It all began as most things do with a confluence of forces., and as is typical of these things, it is hard to pinpoint when the forces began to gather.
I have this friend….
She is a Pedro Pan like me, orphaned of home and country by the Castro government. Like myself she found herself on an airplane headed for the States with a day’s notice. I came alone. She came with her little brother. We were both taken to the same camp when we came to the U. S. but by the time she arrived there I had moved on to a boarding school in California. Her name is Yolanda, the same as my birth name. In Cuba when you share a first name with someone it is said you are “tocayas”. We met on the Miami Herald Pedro Pan site, created for Pedro Pan children to locate one another. A few years ago she welcomed me to the site. We got to know one another and found out as time went on that our families knew each other in Gainesville FL and we had heard of one another from our families decades before we met. I call her my Tocaya del Alma, the tocaya of my soul. Our families are linked by friendship now and I love her deeply.
When Yoli heard that I was to have open- heart surgery that coincided with her trip to greet her granddaughter’s entrance into this world, she immediately volunteered to come and help out during the first days of my recovery. Little Thalia arrived and with her a joy that filled Yoli’s heart to the brim! When it was time for my surgery Yoli came as promised but my surgery had to be postponed because I became ill the night before. After a few quiet days with us catching up and enjoying each other’s company, she returned to Seattle to be with her daughter and baby Thalia and made plans to come back in a couple of weeks at which time we hoped my surgery would be rescheduled. As things turned out, she landed in Medford as another confluence of forces gathered, this time in her hometown of Columbia, South Carolina.

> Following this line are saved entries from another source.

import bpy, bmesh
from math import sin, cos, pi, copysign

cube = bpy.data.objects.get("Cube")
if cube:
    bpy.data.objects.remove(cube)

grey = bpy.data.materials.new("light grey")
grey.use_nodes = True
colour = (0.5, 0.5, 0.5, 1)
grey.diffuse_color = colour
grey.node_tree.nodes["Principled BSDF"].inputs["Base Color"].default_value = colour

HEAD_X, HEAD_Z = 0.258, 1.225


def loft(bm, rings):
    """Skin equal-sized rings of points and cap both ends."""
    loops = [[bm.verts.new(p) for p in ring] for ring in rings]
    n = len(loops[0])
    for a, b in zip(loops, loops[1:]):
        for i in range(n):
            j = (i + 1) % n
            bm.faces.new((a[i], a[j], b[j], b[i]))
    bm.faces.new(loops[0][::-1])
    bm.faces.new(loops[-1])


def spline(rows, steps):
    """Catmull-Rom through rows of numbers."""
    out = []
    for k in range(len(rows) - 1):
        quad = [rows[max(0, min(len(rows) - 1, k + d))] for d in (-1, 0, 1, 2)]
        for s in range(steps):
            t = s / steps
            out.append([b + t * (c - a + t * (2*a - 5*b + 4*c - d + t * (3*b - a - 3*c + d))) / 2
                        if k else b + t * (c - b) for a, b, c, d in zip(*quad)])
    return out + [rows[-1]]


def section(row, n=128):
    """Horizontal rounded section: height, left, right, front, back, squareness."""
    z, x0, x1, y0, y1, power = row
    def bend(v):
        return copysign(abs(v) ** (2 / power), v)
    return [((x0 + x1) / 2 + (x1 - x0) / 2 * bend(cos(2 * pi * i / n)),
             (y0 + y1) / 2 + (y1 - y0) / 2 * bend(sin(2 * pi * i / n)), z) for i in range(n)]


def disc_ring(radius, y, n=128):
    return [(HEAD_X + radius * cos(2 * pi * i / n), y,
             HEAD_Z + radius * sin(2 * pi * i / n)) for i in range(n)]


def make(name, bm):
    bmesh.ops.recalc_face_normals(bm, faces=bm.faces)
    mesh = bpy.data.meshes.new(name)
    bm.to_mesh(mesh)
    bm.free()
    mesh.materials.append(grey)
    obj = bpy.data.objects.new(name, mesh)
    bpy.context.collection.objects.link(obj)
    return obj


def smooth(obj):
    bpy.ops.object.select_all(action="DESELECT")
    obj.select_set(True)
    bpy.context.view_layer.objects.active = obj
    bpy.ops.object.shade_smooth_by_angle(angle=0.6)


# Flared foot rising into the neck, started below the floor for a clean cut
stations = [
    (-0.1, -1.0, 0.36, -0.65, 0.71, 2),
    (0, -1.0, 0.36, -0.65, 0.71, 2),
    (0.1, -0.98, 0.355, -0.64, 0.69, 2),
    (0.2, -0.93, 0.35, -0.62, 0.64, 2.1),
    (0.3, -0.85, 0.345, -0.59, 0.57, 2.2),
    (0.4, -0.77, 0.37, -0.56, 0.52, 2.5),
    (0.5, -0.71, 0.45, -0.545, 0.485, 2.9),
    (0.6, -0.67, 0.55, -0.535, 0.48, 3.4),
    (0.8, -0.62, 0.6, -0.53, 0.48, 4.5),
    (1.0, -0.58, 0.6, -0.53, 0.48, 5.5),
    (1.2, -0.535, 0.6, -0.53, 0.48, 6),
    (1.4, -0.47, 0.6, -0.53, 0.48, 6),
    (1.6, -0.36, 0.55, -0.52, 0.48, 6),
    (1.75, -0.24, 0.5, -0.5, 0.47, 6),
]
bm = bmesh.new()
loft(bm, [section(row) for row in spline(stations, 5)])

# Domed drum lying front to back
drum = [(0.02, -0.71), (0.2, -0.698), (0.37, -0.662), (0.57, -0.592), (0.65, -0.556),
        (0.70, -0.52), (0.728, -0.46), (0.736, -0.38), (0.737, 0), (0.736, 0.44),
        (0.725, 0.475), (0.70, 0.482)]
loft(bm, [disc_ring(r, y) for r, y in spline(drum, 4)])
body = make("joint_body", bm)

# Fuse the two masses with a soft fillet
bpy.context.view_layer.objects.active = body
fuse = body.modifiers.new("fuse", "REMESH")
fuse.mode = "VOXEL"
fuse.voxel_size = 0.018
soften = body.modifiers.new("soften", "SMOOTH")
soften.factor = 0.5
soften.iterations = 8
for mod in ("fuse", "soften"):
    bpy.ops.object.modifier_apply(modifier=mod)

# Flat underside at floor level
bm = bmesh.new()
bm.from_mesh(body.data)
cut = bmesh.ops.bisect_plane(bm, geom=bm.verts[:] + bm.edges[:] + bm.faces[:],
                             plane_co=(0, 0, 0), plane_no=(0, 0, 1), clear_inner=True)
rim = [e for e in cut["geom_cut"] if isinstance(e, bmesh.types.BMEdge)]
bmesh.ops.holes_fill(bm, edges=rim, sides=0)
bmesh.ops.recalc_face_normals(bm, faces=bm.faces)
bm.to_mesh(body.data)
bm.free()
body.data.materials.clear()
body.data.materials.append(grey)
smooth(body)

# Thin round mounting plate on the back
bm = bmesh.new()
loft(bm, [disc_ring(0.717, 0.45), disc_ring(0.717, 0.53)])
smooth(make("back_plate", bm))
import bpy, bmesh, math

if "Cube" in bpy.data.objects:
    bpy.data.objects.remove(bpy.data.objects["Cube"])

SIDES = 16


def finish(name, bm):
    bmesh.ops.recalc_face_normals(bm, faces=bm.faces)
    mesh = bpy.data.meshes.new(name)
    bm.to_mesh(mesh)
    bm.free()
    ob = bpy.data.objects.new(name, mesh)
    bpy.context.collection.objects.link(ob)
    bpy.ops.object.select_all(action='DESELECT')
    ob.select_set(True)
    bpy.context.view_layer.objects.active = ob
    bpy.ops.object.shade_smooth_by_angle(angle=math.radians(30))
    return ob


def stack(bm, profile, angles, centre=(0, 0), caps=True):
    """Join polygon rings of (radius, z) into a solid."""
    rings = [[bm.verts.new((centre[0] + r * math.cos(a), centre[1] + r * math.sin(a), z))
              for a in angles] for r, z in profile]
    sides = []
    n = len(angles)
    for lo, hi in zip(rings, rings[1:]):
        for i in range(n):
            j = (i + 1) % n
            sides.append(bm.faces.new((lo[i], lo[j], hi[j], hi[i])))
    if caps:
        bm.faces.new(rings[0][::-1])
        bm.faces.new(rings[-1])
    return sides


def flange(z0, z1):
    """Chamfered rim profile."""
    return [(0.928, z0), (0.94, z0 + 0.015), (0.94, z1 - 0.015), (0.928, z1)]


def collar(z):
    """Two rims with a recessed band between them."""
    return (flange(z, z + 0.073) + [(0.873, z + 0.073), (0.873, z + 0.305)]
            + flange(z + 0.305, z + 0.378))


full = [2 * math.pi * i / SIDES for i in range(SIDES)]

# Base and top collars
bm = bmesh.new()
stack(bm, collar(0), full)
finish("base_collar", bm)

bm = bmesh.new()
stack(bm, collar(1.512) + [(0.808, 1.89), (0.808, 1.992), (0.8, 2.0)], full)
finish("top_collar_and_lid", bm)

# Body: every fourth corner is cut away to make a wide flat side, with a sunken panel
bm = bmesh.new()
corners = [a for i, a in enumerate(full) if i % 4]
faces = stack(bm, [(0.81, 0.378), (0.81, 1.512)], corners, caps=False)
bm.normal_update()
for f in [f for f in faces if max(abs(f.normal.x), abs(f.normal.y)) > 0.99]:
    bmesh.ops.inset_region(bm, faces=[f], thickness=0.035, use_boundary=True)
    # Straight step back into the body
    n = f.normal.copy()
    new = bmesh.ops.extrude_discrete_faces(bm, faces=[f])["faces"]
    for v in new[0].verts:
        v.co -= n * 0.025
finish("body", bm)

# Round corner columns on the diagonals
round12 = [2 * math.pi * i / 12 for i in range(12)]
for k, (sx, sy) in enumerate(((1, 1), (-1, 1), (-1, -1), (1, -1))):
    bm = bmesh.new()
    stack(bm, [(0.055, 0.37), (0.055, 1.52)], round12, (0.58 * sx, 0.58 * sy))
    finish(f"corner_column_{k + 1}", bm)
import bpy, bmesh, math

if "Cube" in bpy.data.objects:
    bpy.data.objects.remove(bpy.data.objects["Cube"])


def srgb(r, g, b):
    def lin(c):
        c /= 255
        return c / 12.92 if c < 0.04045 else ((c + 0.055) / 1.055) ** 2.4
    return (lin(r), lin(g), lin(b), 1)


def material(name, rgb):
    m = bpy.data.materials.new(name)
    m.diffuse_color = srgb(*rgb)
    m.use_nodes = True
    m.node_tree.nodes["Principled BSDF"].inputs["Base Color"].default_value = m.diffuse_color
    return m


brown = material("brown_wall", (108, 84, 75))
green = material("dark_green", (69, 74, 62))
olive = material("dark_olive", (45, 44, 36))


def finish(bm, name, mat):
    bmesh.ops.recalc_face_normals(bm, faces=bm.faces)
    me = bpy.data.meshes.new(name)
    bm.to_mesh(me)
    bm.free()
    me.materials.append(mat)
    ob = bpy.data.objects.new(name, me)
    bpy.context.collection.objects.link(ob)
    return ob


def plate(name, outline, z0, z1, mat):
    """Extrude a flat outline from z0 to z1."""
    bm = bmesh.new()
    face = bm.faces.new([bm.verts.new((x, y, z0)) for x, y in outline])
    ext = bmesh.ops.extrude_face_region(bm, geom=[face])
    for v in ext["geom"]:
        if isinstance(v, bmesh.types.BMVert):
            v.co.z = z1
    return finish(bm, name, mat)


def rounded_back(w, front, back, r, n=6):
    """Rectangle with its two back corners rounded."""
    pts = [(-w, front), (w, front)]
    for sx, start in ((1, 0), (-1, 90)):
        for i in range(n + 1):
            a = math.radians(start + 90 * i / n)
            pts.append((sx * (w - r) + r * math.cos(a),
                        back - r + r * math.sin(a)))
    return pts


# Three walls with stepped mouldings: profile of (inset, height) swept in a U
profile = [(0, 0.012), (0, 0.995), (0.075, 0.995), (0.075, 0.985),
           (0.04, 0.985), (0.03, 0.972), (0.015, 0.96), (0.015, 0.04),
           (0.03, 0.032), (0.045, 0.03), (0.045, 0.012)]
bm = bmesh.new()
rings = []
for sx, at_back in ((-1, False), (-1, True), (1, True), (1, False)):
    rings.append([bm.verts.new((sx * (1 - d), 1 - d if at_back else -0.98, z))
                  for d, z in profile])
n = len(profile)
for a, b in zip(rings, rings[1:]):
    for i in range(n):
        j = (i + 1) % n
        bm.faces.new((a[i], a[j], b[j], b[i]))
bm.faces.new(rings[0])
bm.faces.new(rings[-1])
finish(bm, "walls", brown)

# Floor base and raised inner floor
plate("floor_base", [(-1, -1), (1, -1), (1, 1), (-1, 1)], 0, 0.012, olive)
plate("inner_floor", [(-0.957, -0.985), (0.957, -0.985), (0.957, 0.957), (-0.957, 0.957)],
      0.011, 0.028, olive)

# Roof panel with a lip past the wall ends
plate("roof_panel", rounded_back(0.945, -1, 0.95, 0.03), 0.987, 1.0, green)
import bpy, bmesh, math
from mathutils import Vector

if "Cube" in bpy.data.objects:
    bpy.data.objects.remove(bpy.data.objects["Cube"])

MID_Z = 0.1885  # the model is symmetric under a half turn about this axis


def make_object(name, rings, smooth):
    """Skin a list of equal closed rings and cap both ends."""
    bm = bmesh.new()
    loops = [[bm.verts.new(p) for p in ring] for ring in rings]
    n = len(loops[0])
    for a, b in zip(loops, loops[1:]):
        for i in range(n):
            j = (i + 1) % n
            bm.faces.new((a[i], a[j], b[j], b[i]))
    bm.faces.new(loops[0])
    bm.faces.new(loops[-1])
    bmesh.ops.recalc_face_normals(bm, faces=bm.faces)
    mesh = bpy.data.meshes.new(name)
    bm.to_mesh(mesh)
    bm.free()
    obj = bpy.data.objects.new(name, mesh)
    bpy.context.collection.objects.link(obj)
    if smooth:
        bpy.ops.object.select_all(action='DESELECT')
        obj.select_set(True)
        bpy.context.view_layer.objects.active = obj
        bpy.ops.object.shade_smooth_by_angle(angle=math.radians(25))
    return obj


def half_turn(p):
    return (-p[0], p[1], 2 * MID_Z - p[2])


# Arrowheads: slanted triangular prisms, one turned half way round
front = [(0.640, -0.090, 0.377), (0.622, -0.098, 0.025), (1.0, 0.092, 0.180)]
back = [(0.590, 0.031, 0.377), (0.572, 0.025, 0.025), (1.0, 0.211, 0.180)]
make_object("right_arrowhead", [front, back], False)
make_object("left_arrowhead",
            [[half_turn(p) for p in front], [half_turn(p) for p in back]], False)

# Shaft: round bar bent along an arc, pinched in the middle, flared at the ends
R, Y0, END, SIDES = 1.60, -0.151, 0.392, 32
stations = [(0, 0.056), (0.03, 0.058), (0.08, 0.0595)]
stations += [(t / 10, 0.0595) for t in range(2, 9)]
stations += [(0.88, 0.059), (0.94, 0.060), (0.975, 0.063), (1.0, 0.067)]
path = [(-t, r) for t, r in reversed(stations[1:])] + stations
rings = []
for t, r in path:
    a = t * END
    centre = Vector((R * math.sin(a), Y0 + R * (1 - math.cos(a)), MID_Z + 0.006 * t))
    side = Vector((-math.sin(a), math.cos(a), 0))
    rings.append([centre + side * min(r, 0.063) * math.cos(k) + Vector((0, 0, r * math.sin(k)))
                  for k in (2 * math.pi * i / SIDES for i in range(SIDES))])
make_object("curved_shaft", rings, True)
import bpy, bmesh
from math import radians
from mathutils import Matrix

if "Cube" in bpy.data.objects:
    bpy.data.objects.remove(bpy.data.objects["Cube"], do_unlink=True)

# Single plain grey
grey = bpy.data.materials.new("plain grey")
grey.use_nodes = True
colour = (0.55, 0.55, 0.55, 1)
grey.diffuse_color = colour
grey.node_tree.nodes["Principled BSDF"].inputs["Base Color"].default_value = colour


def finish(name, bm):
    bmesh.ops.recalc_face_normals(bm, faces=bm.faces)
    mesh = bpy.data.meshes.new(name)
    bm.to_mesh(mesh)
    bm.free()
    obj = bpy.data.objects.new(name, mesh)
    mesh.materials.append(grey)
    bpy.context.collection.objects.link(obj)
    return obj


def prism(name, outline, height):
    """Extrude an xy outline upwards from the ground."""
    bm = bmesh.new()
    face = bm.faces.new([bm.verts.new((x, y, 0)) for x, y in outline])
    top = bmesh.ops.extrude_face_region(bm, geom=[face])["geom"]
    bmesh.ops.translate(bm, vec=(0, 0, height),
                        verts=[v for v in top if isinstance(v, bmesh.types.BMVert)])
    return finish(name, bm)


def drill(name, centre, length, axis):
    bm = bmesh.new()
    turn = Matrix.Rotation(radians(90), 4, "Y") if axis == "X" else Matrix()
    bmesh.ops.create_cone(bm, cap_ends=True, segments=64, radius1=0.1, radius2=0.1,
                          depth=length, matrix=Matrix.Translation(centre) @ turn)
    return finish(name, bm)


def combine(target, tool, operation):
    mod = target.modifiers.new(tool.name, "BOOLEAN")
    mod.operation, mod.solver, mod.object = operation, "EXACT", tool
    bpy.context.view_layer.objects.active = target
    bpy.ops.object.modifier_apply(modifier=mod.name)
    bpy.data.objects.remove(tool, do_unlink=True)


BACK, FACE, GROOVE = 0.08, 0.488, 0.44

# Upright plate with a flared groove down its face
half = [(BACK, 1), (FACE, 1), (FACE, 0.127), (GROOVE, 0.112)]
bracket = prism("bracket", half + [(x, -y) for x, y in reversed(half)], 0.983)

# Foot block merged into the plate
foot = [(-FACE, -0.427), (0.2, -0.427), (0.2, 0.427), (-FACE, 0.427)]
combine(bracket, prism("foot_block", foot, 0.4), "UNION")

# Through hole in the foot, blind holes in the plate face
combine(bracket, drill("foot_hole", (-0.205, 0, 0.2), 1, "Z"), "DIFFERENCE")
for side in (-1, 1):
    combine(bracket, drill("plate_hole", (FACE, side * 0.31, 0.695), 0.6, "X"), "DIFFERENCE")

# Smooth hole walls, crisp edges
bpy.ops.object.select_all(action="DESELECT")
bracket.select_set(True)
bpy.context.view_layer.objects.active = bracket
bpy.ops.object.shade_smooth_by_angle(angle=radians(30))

It began when a storm reversed direction along the Atlantic Seaboard. Then a strengthening non tropical storm in the South, a strong area of high pressure in Canada and converging tropical moisture from Hurricane Joaquin near the Equator joined forces, and Richland County, South Carolina received between sixteen and twenty one inches of rain from Friday October 2 to Sunday morning October 4. It is the heaviest rainfall in recorded history in South Carolina. The chances of it happening calculated as once in a thousand years. No one was ready for it. As we dealt with the postponement of my surgery once again, Yoli watched her beloved Columbia drowning from far away.
Fortunately Yoli’s husband Tony was home and reported their home was safe. But all of us know that Yoli will be going home soon to a place that will be far different from the one she left. In her generous spirit she came here to be with us. Circumstances have made it possible for us to be present to her as she grieves the loss to her city, the losses that her friends have experienced, and the helplessness that invades us all in the face of personal and collective disasters.
I was moved to write this blog tonight because of a quote I read on Yoli’s Facebook page by Shell Suber, Columbia SC Political Director to Senator Lindsey Graham:
“My family spent most of the day on nearby Burwell Lane and Rickenbacker Road helping neighbors in Cross Hill. It’s numbing. Things that were possessions five days ago are debris today. The blazer with the brass buttons someone’s dad had as long as they can remember. The sofa from grandma’s. The photo album. The daughter’s wedding dress. Someone’s diploma. Someone’s yearbook. The new stove. The old Buick. A lawnmower. Lamps and chairs and rugs and tables and beds. Wet and ruined things in pile after pile-some as big as a school bus- grow along the street. Volunteers young and old covered in foul mud going from house to house dragging someone else’s life into the yard, into the grass, into the sunlight. Every corner is a makeshift restaurant where donated food and water are dispensed. Each person’s face reveals the unexpected gift of renewed perspective. You wish a day like this would never come. You wish every day was like this. “
And so it is. We live our lives as if we were indestructible. We forget that nothing material we own is permanent and sometimes it is the material things that own us. We work umpteen hours a day to keep our houses, our cars, our little luxuries. And once in a while we are shaken to our foundation by an unexpected challenge, an unexpected disaster. And it is at those times, when everything seems lost that love finds us in the kindness of a friend who travels to be with us, in the face of a volunteer that feeds us, in the strength of a community that supports us, and hopefully we reassess our values and vow to be conscious of every blessing in our life and invest more time loving one another than things that don’t exist once we close our eyes.
Thank you Shell Suber, for allowing me to share your post and letting us see ourselves at our best through your eyes. And thank you Yoli, my Tocaya del Alma, for your generosity and willingness to support me when I need it and for sharing the joy and the drama of our existence.
Yoli and Thalia. Welcome little one!
Thank you, dear Adrienne, for the beautiful post. Made we question what is really important
Oh Margie you are welcome. Thank you for visiting. So easy to get caught up in it all…
Thank you Adrianne for such beautifully written piece of daily drama, for the friendship and love involved.
I am so glad you were there for each other to make these times more passable, love makes everything possible.
Hope you two are better for it. May God light your ways.
Thank you Carmen! May God bless you.